The arguments for compromise — specifically, for allowing Iran to maintain a significant enrichment program as part of a final agreement — have it backward. The true test of a good agreement is whether or not it eliminates the Iranian nuclear threat, full stop. An agreement that fails this test is not an agreement at all, but simply an unreciprocated concession.
The administration should insist upon a high standard for a deal — including zero enrichment and reprocessing capabilities, dismantlement of the heavy water reactor at Arak and an intrusive inspections regime — and make clear that Tehran will face crippling sanctions if it refuses.
A lesser deal would do little more than retain Iran’s path to the bomb and hence constitute a de facto endorsement of it as a matter of U.S. policy and international law. Such an agreement would thus guarantee — and build upon — many of the ruinous alternatives that proponents of compromise seek to avert by pursuing an agreement in the first place.

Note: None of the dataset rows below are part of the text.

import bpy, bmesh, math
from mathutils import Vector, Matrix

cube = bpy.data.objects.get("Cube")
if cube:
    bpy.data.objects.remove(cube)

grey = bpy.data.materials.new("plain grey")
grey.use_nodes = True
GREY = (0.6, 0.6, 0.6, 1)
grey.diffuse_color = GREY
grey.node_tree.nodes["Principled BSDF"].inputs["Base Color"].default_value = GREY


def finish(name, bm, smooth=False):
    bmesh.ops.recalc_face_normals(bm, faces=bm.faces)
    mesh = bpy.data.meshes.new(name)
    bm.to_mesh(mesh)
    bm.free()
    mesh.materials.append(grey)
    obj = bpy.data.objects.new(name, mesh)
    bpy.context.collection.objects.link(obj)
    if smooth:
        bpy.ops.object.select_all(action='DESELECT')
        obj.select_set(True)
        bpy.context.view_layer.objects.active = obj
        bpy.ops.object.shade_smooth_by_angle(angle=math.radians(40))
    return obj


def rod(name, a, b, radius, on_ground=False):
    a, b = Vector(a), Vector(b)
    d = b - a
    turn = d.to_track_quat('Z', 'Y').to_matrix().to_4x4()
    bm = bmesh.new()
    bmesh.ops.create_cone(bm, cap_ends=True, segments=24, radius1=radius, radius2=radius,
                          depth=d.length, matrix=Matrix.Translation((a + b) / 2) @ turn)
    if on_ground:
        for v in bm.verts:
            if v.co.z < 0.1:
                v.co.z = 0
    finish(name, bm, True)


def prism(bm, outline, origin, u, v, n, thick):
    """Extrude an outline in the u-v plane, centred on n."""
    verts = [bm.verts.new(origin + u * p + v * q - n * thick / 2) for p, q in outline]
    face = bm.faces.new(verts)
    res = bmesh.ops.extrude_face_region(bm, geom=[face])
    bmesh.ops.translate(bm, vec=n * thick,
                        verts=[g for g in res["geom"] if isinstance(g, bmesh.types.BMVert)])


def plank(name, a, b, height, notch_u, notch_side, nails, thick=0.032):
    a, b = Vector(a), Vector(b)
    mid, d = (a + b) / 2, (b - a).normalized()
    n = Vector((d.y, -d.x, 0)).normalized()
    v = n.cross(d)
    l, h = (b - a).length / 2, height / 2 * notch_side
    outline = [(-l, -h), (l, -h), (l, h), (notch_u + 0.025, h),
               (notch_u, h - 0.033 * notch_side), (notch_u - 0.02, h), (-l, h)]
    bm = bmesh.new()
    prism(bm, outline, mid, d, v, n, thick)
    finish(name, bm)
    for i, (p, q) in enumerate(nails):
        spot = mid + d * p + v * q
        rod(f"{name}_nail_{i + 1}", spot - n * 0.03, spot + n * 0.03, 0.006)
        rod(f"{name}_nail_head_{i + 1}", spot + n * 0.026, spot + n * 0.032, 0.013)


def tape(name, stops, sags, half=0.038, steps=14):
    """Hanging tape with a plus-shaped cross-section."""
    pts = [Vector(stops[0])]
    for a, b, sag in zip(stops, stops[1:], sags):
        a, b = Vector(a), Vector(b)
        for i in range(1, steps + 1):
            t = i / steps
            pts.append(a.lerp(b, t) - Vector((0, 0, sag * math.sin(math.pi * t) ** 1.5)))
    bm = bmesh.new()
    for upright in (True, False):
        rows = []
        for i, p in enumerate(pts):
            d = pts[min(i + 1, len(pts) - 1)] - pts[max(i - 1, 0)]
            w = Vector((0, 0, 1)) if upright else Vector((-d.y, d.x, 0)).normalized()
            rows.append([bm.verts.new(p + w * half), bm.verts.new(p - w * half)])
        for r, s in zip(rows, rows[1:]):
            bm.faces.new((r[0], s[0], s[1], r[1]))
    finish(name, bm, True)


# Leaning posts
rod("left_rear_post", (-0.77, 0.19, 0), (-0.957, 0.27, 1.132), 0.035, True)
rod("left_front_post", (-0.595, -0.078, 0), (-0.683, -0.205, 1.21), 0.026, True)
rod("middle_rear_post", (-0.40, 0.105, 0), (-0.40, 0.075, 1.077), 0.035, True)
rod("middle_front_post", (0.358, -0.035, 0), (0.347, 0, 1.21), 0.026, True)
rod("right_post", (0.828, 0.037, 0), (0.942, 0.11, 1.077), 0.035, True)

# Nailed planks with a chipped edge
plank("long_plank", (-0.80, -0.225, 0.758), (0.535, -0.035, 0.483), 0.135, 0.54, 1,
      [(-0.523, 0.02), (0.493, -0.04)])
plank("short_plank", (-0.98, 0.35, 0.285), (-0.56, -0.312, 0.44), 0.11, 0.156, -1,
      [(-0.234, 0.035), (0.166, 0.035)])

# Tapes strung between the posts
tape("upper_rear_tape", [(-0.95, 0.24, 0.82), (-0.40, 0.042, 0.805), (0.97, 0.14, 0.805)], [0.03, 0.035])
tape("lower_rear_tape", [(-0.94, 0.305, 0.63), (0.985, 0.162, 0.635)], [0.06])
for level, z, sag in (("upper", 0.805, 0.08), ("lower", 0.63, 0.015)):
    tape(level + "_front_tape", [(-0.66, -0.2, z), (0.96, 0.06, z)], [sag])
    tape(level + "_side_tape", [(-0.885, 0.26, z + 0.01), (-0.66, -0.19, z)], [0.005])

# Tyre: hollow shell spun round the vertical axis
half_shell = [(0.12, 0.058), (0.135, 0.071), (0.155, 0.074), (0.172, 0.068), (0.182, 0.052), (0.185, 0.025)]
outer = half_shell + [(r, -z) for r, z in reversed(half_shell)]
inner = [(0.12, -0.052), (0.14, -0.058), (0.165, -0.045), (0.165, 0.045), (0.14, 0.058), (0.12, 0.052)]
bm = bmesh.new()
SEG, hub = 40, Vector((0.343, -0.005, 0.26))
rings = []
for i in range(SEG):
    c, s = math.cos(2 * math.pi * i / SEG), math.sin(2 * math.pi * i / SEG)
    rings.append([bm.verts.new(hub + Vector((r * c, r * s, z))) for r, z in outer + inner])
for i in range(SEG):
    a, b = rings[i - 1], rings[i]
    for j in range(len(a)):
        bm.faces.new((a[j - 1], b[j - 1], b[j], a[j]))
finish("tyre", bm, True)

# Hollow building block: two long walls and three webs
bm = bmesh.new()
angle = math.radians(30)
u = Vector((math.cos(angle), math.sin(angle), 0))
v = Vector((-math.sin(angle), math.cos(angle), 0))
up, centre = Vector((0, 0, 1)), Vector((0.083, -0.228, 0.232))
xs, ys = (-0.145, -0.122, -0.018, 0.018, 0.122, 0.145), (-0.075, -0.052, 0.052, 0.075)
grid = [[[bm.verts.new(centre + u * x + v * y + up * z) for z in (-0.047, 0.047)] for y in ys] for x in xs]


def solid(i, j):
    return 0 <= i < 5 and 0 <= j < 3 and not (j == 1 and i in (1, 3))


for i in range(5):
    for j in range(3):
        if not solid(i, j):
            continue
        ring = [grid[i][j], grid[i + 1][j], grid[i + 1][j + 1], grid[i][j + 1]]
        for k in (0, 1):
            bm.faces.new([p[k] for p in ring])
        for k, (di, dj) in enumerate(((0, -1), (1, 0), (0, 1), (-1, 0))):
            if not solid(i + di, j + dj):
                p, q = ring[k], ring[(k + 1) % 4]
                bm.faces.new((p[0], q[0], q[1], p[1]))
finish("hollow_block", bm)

For this reason, a bad deal is not the best (or even the least bad) option, but the worst of all options.
Of course, Tehran has only to gain by negotiating, irrespective of the outcome. Thanks to the interim agreement signed in November 2013, Iran has pocketed, in exchange for minimal concessions on its nuclear program, some $11 billion in sanctions relief and increased access to global markets that will likely continue beyond the timeframe of the negotiations. If the talks ultimately fail, the regime has lost nothing.
Meanwhile, Iran’s leaders — from Supreme Leader Ayatollah Ali Khamenei, who makes all final decisions on the nuclear program, to the supposed moderates President Hassan Rouhani and Foreign Minister Javad Zarif — can continue to state publicly and repeatedly that they will not dismantle their enrichment program. For them, no deal really is better than a bad deal — defined as any agreement that prevents them from ever developing a nuclear weapon.
Ever the optimists, U.S. officials have chosen to ignore these inconvenient statements lest they undermine the negotiations. After all, the path to yes beckons.
Friday, October 10, 2014
Getting To Yes Part V
Posted by GrEaT sAtAn'S gIrLfRiEnD at 12:54 PM